Assignment:
Find the line holding "me = bpy.data.meshes.new(name)" in the entries below. Give it again exactly, along with every line after it up to and including the line holding "face = bm.faces.new([bm.verts.new(place(*p))".

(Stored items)
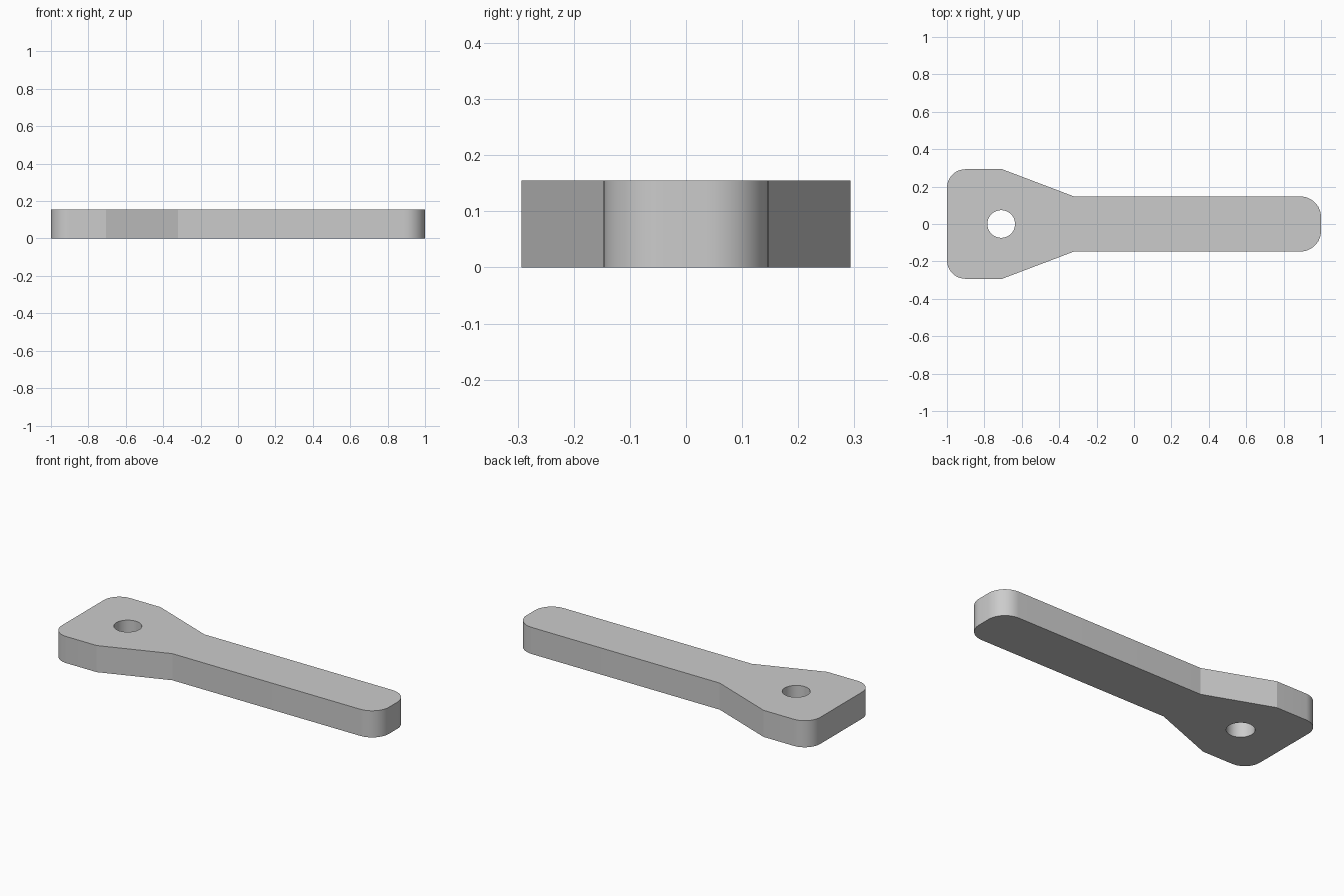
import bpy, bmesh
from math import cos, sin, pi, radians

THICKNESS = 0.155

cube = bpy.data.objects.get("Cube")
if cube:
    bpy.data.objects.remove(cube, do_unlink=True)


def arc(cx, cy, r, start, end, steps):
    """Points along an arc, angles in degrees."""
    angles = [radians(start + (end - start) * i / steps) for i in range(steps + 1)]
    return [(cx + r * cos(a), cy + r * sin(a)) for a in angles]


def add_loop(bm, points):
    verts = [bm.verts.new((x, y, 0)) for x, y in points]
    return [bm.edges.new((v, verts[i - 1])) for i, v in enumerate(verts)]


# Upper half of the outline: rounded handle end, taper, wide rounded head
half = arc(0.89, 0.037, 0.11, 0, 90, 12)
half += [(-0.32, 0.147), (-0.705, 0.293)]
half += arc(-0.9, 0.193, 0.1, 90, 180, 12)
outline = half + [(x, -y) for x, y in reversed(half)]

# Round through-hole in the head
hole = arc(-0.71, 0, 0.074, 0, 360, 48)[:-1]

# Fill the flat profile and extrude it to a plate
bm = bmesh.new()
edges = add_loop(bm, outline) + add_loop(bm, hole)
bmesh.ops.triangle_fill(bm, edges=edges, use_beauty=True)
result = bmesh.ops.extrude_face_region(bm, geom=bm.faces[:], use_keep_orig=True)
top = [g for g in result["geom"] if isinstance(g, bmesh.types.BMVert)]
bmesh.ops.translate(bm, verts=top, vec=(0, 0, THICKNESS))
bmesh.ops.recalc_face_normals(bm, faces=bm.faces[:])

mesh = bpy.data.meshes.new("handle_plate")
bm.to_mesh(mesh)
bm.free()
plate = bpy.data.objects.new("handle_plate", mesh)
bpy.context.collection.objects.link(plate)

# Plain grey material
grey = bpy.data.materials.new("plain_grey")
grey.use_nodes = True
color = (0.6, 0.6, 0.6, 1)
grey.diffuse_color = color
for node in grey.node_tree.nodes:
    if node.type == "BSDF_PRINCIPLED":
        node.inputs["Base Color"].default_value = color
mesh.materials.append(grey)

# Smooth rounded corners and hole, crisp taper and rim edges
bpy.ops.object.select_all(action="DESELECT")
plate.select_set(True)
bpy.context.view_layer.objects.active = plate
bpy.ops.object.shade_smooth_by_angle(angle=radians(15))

* * *

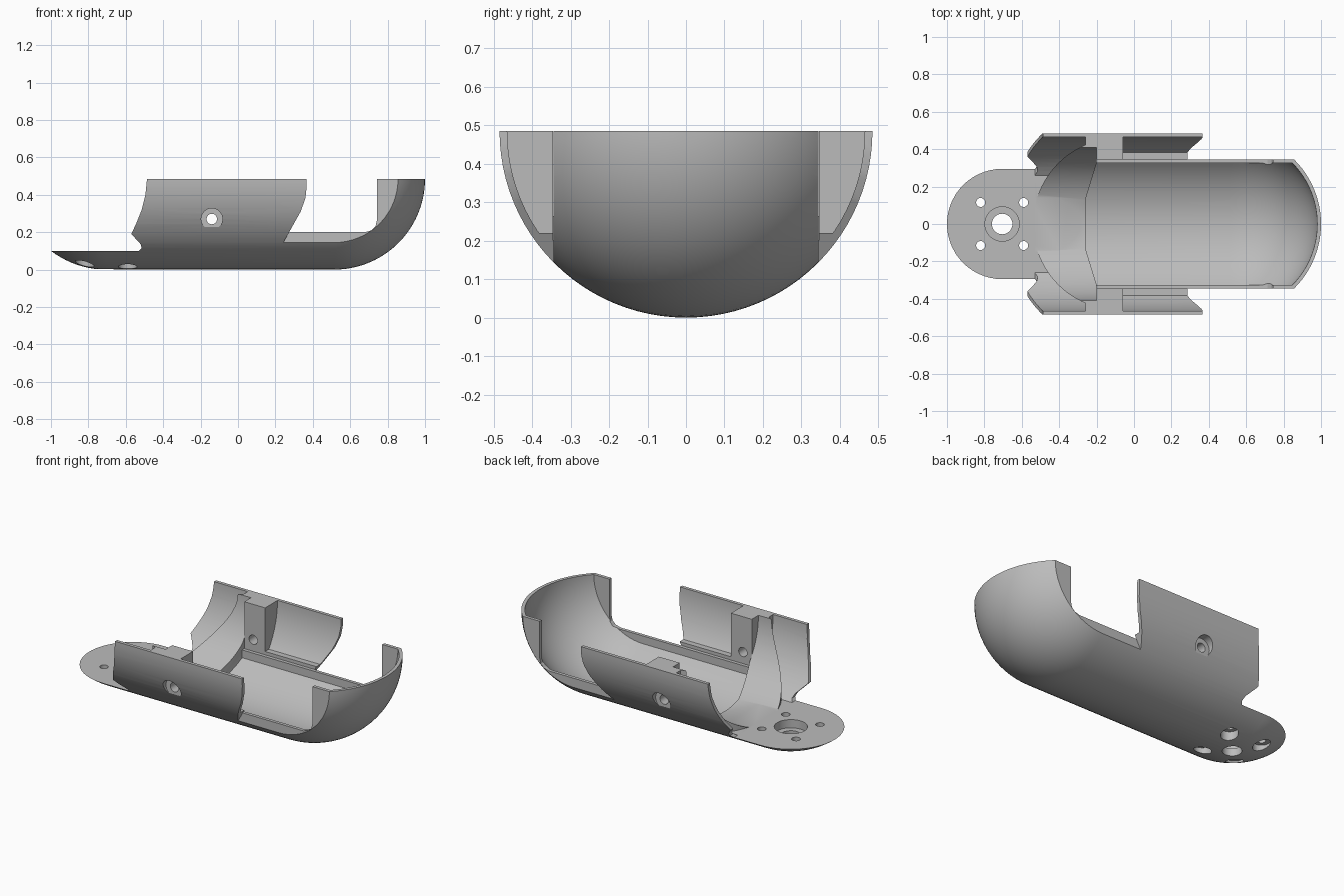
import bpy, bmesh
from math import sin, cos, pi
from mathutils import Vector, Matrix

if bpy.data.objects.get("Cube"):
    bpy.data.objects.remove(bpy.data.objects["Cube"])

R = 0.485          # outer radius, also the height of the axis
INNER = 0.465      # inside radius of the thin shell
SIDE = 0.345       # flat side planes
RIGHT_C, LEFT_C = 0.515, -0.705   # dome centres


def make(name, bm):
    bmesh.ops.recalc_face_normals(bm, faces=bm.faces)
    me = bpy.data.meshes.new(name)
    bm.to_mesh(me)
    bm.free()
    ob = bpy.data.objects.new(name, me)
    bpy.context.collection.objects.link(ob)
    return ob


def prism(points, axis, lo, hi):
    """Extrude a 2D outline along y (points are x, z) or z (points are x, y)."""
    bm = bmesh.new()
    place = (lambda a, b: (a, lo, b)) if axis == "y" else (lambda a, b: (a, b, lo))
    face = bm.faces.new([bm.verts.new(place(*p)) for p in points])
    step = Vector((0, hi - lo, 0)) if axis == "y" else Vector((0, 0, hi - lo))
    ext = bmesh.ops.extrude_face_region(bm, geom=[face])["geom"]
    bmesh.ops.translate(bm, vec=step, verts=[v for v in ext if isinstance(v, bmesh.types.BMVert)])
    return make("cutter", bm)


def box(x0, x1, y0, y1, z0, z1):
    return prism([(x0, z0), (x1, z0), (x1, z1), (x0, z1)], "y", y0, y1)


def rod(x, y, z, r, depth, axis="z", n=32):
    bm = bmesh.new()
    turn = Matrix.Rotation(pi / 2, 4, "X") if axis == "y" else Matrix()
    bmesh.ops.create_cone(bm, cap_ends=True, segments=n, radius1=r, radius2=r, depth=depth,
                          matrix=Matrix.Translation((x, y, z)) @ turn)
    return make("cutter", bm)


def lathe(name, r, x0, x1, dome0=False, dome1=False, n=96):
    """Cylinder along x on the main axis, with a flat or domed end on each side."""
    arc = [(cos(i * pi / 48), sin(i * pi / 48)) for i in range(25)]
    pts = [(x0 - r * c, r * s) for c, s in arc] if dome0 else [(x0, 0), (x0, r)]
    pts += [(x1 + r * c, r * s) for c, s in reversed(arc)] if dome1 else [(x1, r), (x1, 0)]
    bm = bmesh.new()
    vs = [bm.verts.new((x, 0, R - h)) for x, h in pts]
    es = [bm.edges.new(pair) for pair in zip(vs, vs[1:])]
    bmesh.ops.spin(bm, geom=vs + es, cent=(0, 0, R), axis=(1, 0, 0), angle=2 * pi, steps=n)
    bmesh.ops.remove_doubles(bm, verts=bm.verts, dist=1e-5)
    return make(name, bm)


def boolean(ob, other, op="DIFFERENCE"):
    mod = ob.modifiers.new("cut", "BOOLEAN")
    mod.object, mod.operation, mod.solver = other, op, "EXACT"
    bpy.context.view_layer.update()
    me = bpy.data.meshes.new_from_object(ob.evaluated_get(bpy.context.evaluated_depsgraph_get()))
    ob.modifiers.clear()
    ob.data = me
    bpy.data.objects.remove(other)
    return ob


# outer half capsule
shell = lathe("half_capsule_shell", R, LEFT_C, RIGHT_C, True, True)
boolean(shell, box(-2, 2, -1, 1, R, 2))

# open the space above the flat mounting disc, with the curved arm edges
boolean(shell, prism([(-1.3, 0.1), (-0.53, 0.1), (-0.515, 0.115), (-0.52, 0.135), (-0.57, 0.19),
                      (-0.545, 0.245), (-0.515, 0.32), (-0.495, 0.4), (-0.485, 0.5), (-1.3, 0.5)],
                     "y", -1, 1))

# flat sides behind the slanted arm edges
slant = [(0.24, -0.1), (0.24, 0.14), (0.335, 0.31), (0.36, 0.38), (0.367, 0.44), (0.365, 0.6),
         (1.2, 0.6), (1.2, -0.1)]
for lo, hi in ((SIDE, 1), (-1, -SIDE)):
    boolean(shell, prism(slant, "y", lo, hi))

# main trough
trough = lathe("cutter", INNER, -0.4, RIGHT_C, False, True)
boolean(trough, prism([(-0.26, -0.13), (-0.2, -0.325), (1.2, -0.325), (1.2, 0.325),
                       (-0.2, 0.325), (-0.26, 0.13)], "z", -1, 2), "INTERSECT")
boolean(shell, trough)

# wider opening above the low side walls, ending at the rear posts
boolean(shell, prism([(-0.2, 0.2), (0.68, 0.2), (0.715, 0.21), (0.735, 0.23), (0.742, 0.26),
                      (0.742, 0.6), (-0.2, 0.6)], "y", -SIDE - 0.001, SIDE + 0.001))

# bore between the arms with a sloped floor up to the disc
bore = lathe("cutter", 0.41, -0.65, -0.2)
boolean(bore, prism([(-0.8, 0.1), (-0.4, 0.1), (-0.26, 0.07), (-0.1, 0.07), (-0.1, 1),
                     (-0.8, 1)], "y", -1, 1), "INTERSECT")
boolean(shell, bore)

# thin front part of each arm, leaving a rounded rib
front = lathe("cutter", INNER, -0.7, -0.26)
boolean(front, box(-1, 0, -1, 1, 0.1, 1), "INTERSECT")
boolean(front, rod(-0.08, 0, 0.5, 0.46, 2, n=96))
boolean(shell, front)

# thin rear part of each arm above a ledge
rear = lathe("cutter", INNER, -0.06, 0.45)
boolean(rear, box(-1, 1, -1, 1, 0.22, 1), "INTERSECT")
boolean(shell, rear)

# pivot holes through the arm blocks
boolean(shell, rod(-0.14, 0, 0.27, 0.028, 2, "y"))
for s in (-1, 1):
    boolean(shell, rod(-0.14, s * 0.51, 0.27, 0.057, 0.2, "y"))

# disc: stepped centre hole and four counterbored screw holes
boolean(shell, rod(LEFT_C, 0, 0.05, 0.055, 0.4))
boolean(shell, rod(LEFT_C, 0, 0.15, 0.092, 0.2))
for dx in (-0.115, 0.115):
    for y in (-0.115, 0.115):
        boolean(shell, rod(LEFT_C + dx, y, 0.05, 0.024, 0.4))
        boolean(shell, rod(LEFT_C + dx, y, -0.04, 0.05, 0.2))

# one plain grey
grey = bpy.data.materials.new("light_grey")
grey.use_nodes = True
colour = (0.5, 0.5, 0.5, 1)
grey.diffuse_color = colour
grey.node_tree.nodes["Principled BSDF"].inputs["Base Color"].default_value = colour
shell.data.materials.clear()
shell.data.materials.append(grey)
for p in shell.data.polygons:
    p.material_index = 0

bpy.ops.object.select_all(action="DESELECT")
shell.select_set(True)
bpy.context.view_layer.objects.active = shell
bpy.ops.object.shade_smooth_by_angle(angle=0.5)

...

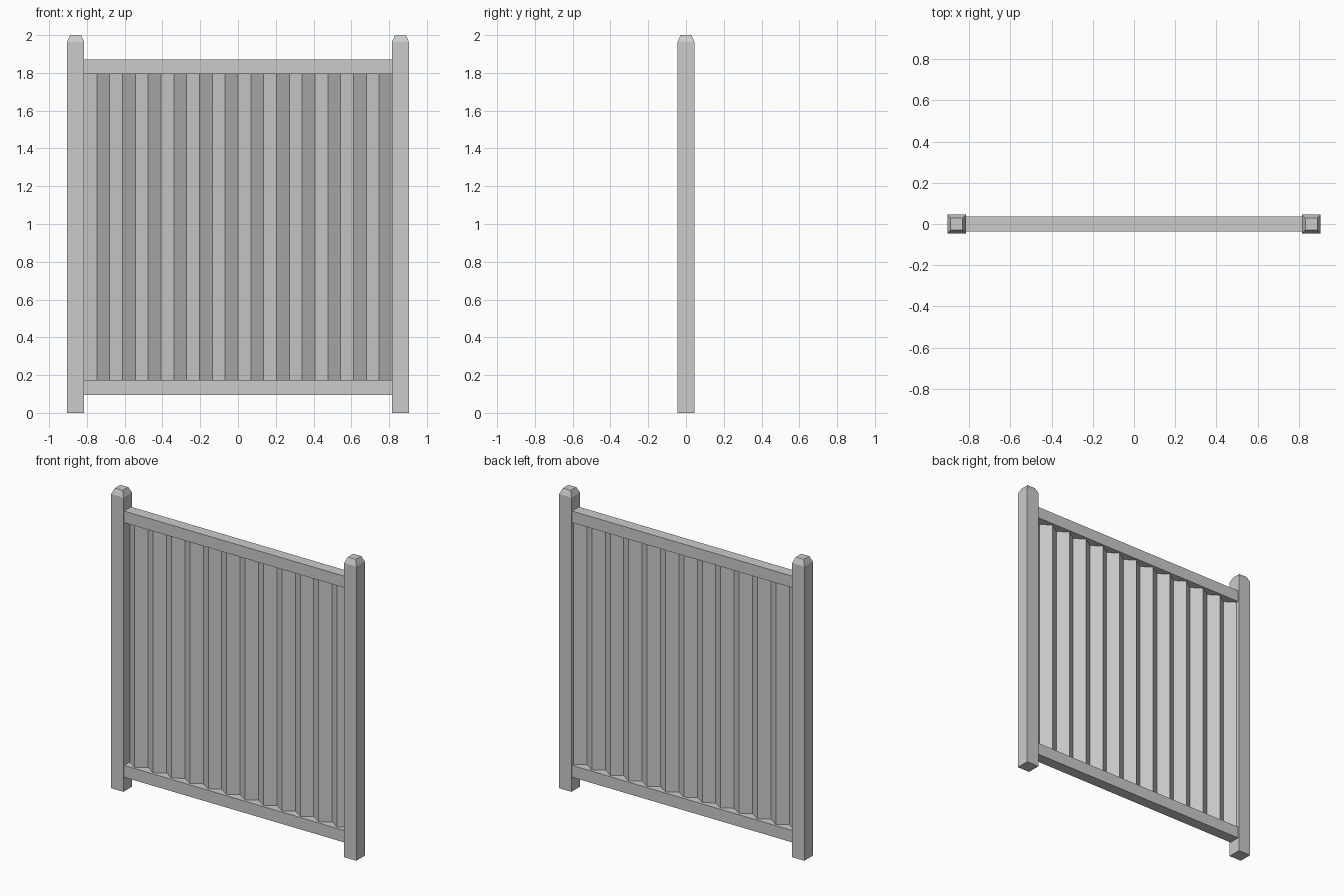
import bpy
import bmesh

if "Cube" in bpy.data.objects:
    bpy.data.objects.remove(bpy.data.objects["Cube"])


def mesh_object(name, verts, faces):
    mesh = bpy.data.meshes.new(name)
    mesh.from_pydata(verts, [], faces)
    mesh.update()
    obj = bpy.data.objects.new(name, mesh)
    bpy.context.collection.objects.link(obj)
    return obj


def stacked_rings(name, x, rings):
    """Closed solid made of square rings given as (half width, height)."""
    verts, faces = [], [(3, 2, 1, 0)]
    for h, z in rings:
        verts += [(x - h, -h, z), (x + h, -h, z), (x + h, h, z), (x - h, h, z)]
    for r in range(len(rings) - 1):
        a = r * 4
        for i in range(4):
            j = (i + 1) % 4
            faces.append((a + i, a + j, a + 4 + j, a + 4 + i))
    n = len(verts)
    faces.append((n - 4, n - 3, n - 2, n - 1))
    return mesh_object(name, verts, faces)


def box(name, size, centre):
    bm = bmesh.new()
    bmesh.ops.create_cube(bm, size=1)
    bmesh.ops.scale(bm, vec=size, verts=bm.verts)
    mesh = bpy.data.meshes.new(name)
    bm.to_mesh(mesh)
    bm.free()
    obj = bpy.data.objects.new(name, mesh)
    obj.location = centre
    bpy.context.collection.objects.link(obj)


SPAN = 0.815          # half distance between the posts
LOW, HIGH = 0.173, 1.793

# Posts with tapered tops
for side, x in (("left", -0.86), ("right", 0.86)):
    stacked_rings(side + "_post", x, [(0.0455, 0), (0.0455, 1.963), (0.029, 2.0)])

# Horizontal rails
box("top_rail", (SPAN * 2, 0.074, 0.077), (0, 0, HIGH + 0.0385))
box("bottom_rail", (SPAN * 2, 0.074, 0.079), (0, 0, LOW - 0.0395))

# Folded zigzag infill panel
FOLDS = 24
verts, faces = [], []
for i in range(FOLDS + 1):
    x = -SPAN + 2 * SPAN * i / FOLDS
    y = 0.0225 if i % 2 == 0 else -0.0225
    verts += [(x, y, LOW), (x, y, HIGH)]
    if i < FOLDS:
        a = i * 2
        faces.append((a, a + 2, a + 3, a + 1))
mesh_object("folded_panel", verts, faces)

Result below:
    me = bpy.data.meshes.new(name)
    bm.to_mesh(me)
    bm.free()
    ob = bpy.data.objects.new(name, me)
    bpy.context.collection.objects.link(ob)
    return ob


def prism(points, axis, lo, hi):
    """Extrude a 2D outline along y (points are x, z) or z (points are x, y)."""
    bm = bmesh.new()
    place = (lambda a, b: (a, lo, b)) if axis == "y" else (lambda a, b: (a, b, lo))
    face = bm.faces.new([bm.verts.new(place(*p)) for p in points])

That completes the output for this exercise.